The UO Athletics department loved the idea. As soon as it gave the green light at the end of November, AHA was off and running. The campaign had to be public soon after Christmas, so the newly formed account team had to execute a quick turnaround.

“It’s kind of like a group project for class that’s the biggest, most high-stakes groups project that I’ve ever been a part of,” Hickman said.

Tapping into the popularity of superheroes in pop culture, the campaign turned each member of the women’s basketball team into a comic-book-style hero. You couldn’t step foot on campus without seeing eye-catching illustrations of Ruthy Hebard as “Paint Power” and Sabrina Ionescu as “Miss Triple Double.” Giant vertical banners hung throughout the Erb Memorial Union and digital displays lit up the board outside Matthew Knight Arena. Custom Wonder Ducks basketballs were available for checkout at the UO Recreation Center. Local restaurants handed out Wonder Ducks coloring books. And the AHA in-house producers created videos to be broadcast over social media.

The campaign ran throughout basketball season, and its results speak for themselves. In less than two months, year-over-year attendance at the UO women’s basketball games increased by more than 71 percent.

It was a success not only for the basketball team, but also for the students on the account team.

“It was an amazing experience!” Hickman said. “It taught me how to be professional and prepared me for my career.”

According to Hickman, the experience showed him how much work it takes to create and implement a campaign and how many people and positions it takes to get the work done.



This year, AHA is expanding to include public relations students to help with the agency’s bigger, more complex campaigns involving more multimedia content.

Hickman, now AHA’s director of strategy, is already deep into this year’s campaigns. He’s not quite sure what he wants to do the summer after graduation, but he has already witnessed how AHA helps prepare students for the real world. The Wonder Ducks campaign and his AHA experience helped him land an internship at an advertising agency in Singapore over the summer.

“The first day I was there, I ended up sitting in on a creative pitch to a client, where we showed him our work, and it really struck me how it was exactly like what we did in AHA,” Hickman said. “I felt so prepared to go into all of that stuff because AHA mirrors the real agency world so well.”

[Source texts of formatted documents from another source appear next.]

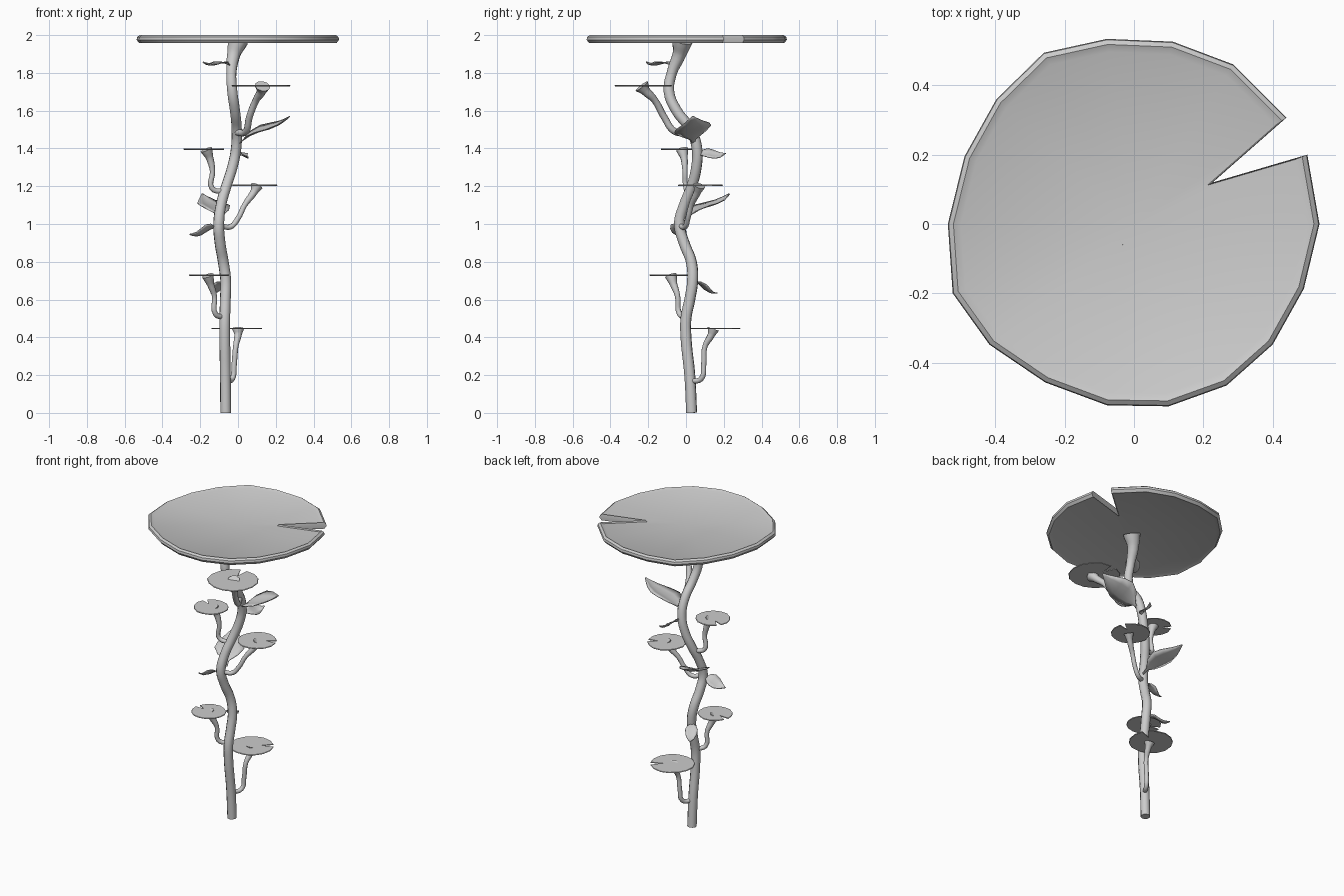
import bpy, bmesh, math, random
from mathutils import Vector

if "Cube" in bpy.data.objects:
    bpy.data.objects.remove(bpy.data.objects["Cube"])

random.seed(4)


def finish(name, bm, angle=40):
    bmesh.ops.recalc_face_normals(bm, faces=bm.faces)
    me = bpy.data.meshes.new(name)
    bm.to_mesh(me)
    bm.free()
    ob = bpy.data.objects.new(name, me)
    bpy.context.collection.objects.link(ob)
    bpy.ops.object.select_all(action='DESELECT')
    bpy.context.view_layer.objects.active = ob
    ob.select_set(True)
    bpy.ops.object.shade_smooth_by_angle(angle=math.radians(angle))
    return ob


def pad(name, outline, centre, rings, low, high):
    """Closed disc: outline scaled through (scale, z) rings, closed by fans."""
    bm = bmesh.new()
    c = Vector(centre)
    loops = [[bm.verts.new(c + Vector((x * s, y * s, z))) for x, y in outline]
             for s, z in rings]
    n = len(outline)
    for a, b in zip(loops, loops[1:]):
        for i in range(n):
            bm.faces.new((a[i], a[(i + 1) % n], b[(i + 1) % n], b[i]))
    for loop, z in ((loops[0], low), (loops[-1], high)):
        v = bm.verts.new(c + Vector((0, 0, z)))
        for i in range(n):
            bm.faces.new((v, loop[i], loop[(i + 1) % n]))
    return finish(name, bm)


def tube(name, pts, radii):
    """Smooth round stalk through points, with a radius at each."""
    cu = bpy.data.curves.new(name, 'CURVE')
    cu.dimensions = '3D'
    cu.bevel_depth = 1.0
    cu.bevel_resolution = 3
    cu.resolution_u = 5
    cu.use_fill_caps = True
    sp = cu.splines.new('BEZIER')
    sp.bezier_points.add(len(pts) - 1)
    for p, co, r in zip(sp.bezier_points, pts, radii):
        p.co = co
        p.radius = r
        p.handle_left_type = p.handle_right_type = 'AUTO'
    ob = bpy.data.objects.new(name, cu)
    bpy.context.collection.objects.link(ob)


def leaf(name, base, tip, side, half):
    """Pointed blade with a short stalk, a shallow fold and a curved midrib."""
    base, tip, side = Vector(base), Vector(tip), Vector(side).normalized()
    up = side.cross(tip - base).normalized()
    if up.z < 0:
        up = -up
    profile = [(0, .08), (.12, .12), (.25, .7), (.42, 1), (.6, .9),
               (.78, .55), (.92, .22), (1, .03)]
    bm = bmesh.new()
    rows = []
    for t, w in profile:
        mid = base.lerp(tip, t) + up * 0.012 * math.sin(t * math.pi * 2)
        rows.append([bm.verts.new(mid + side * half * w * k
                                  + up * half * w * 0.18 * abs(k))
                     for k in (-1, -.5, 0, .5, 1)])
    for a, b in zip(rows, rows[1:]):
        for i in range(4):
            bm.faces.new((a[i], a[i + 1], b[i + 1], b[i]))
    ob = finish(name, bm, 60)
    m = ob.modifiers.new('thickness', 'SOLIDIFY')
    m.thickness = 0.005
    m.offset = 0


# Main winding stem, flaring under the top pad
stem = [(-.065, .03, 0), (-.067, .02, .2), (-.07, 0, .4), (-.07, 0, .5),
        (-.067, .02, .6), (-.065, .035, .7), (-.078, .028, .8),
        (-.095, -.01, .9), (-.102, -.035, 1), (-.09, -.01, 1.1),
        (-.062, .03, 1.2), (-.03, .055, 1.3), (-.01, .058, 1.4),
        (-.007, .025, 1.5), (-.016, -.05, 1.6), (-.03, -.09, 1.7),
        (-.035, -.075, 1.8), (-.022, -.035, 1.9), (0, -.02, 1.97)]
tube('main_stem', stem, [.029] * 9 + [.028] * 7 + [.027, .036, .055])

# Large notched top pad with a raised rim
top = [(.44, .307), (.287, .46), (.112, .526), (-.078, .534), (-.26, .494),
       (-.397, .36), (-.489, .195), (-.537, 0), (-.523, -.2), (-.417, -.348),
       (-.256, -.457), (-.078, -.523), (.1, -.526), (.267, -.466),
       (.4, -.348), (.49, -.187), (.535, 0), (.5, .2), (.227, .12)]
pad('top_pad', top, (0, 0, 0),
    [(.93, 1.966), (.975, 1.958), (1, 1.975), (.995, 1.99), (.97, 2.0),
     (.93, 1.99)], 1.966, 1.988)


def small_outline(r, notch):
    """Rough circle with a narrow notch at the given angle."""
    a0 = math.radians(notch)
    pts = [(.42 * r * math.cos(a0), .42 * r * math.sin(a0))]
    for i in range(15):
        a = a0 + .14 + (2 * math.pi - .28) * i / 14
        k = r * random.uniform(.97, 1.02)
        pts.append((k * math.cos(a), k * math.sin(a)))
    return pts


# Small pads on side stalks: centre, radius, notch angle, stalk path, stalk radius
branches = [
    ((-.005, .153, .447), .137, 35, .014,
     [(-.065, .02, .17), (-.03, .08, .18), (-.02, .094, .26),
      (-.012, .1, .35), (0, .135, .415), (0, .145, .445)]),
    ((-.153, -.09, .729), .106, 165, .014,
     [(-.075, 0, .505), (-.12, -.035, .525), (-.125, -.045, .62),
      (-.145, -.065, .68), (-.16, -.08, .727)]),
    ((.09, .075, 1.205), .12, 25, .014,
     [(-.09, -.03, .99), (-.04, -.005, .985), (0, .01, 1.03),
      (.035, .028, 1.1), (.085, .06, 1.17), (.1, .07, 1.203)]),
    ((-.18, -.028, 1.396), .108, 145, .014,
     [(-.07, .02, 1.17), (-.138, 0, 1.19), (-.135, -.005, 1.28),
      (-.15, -.01, 1.35), (-.168, -.02, 1.394)]),
    ((.123, -.227, 1.732), .158, 100, .018,
     [(-.007, .025, 1.485), (.042, -.06, 1.49), (.06, -.115, 1.565),
      (.095, -.165, 1.655), (.125, -.215, 1.705), (.13, -.235, 1.73)])]
for i, (c, r, notch, sr, path) in enumerate(branches, 1):
    pad(f'small_pad_{i}', small_outline(r, notch), c,
        [(.98, -.003), (1, 0), (.98, .003)], -.003, .003)
    tube(f'pad_stalk_{i}', path, [sr] * (len(path) - 2) + [sr * 1.4, sr * 2.3])

# Pointed leaves growing from the stem: base, tip, width direction, half width
leaves = [((0, .04, 1.42), (.275, .035, 1.57), (.15, 1, .2), .1),
          ((-.01, .06, 1.36), (.05, .21, 1.375), (.7, 0, -.5), .04),
          ((-.08, -.01, 1.02), (-.19, .23, 1.16), (.87, .5, 0), .09),
          ((-.1, -.04, .98), (-.257, -.05, .945), (0, -.9, .42), .045),
          ((-.07, .03, .69), (-.145, .165, .635), (.87, .5, 0), .038),
          ((-.035, -.075, 1.835), (-.185, -.21, 1.858), (.6, -.7, 0), .045)]
for i, args in enumerate(leaves, 1):
    leaf(f'stem_leaf_{i}', *args)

Becky Hoag is a senior double-majoring in journalism and environmental science. This is her second year writing for the SOJC Communication Office. She’s currently taking classes at the Oregon Institute of Marine Biology. This past summer, she worked as an intern at the KQED science desk in San Francisco, producing content for the new program about climate change, “This Moment on Earth.” She is also a science writer for UO’s Envision Magazine and The Daily Emerald. She wants to become a marine ecologist and environmental/scientific journalist. You can view her work at beckyhoag.com.